The Hubble telescope has photographed a star forming area of the Orion Nebula in visible light (figure 1). The same region in infra red light (figure 2) reveals a swarm of brown dwarfs. Perhaps the image suggests that brown dwarfs are very common objects in the galaxy.

Orion Nebula, infrared light
Figure 2 - the Trapezium cluster in infra red (NICMOS).
STScI PRC00-19. NASA, K.L. Luhman (Harvard-Smithsonian Center for Astrophysics, Cambridge, Mass.); and G. Schneider, E. Young, G. Rieke, A. Cotera, H. Chen, M. Rieke, R. Thompson (Steward Observatory, University of Arizona, Tuscon, Ariz.)

Brown Dwarfs and Life

The discovery that brown dwarfs are common must change the chances of life existing elsewhere in the galaxy. The chances must dramatically increase as they are more common than solar mass stars. Although small compared with our sun they can have planetary sized satellites and satellite systems. There is nothing to rule out an Earth type planet orbiting a brown dwarf which could b an abode for life - provided it was close enough. A brown dwarf can emit sufficient energy (albeit mostly within the infrared) to support life. As brown dwarves are more common than solar mass stars the life that evolves in their systems may be characteristic of our galaxy and the Universe as a whole. The most common form of eyes may only detect light in the infra red!

Further information:

Most of the information for this article was taken from websites on the Internet. Try 'Googling' Brown Dwarf / Brown Dwarfs / Brown Dwarves. Some sites that are recommended are:

Des Loughney, June 2006


Cover page

Presidential news

The March 29 eclipse from Libya

Let there be rock - The story of the Hambleton meteorite

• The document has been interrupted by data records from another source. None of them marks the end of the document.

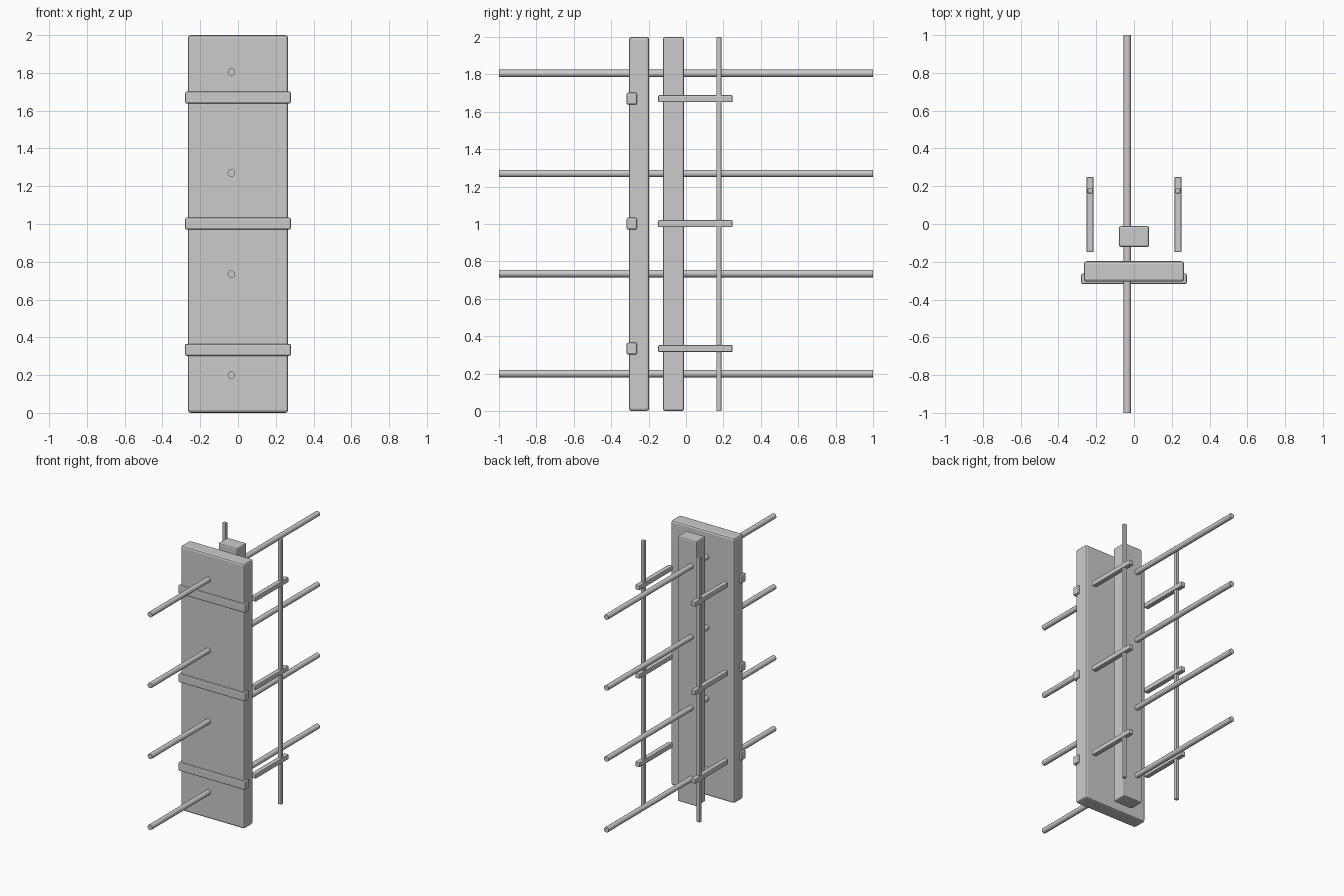
import bpy, math

if "Cube" in bpy.data.objects:
    bpy.data.objects.remove(bpy.data.objects["Cube"])


def bar(name, lo, hi, bevel, segments=2):
    """Box between two corners with softened edges."""
    bpy.ops.mesh.primitive_cube_add(size=1, location=[(a + b) / 2 for a, b in zip(lo, hi)])
    ob = bpy.context.object
    ob.name = name
    ob.scale = [b - a for a, b in zip(lo, hi)]
    bpy.ops.object.transform_apply(location=False, rotation=False, scale=True)
    mod = ob.modifiers.new("bevel", 'BEVEL')
    mod.width = bevel
    mod.segments = segments
    return ob


# Wide front board and the narrow post behind it
bar("front_board", (-0.265, -0.305, 0), (0.265, -0.197, 2), 0.014)
bar("rear_post", (-0.08, -0.122, 0), (0.08, -0.011, 2), 0.01)

# Three levels: a strap across the board and a pair of side arms
for i, z in enumerate((0.334, 1.002, 1.67)):
    bar(f"strap_{i}", (-0.28, -0.318, z - 0.032), (0.28, -0.262, z + 0.032), 0.009)
    for side, x in (("left", -0.2325), ("right", 0.2325)):
        bar(f"{side}_arm_{i}", (x - 0.0185, -0.149, z - 0.0185),
            (x + 0.0185, 0.249, z + 0.0185), 0.006)

# Thin upright on each side
for side, x in (("left", -0.2325), ("right", 0.2325)):
    bar(f"{side}_upright", (x - 0.0135, 0.162, 0), (x + 0.0135, 0.189, 2), 0.004)

# Long rods running front to back through board and post
for i in range(4):
    bpy.ops.mesh.primitive_cylinder_add(vertices=12, radius=0.02, depth=2,
                                        location=(-0.035, 0, 0.2 + i * 0.535),
                                        rotation=(math.pi / 2, 0, 0))
    bpy.context.object.name = f"rod_{i}"
    bpy.ops.object.shade_smooth_by_angle(angle=math.radians(35))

Let there be rock - addendum

Brown dwarfs

About the ASE Journal

This journal as a single web page

Valid XHTML 1.0 Strict Valid CSS!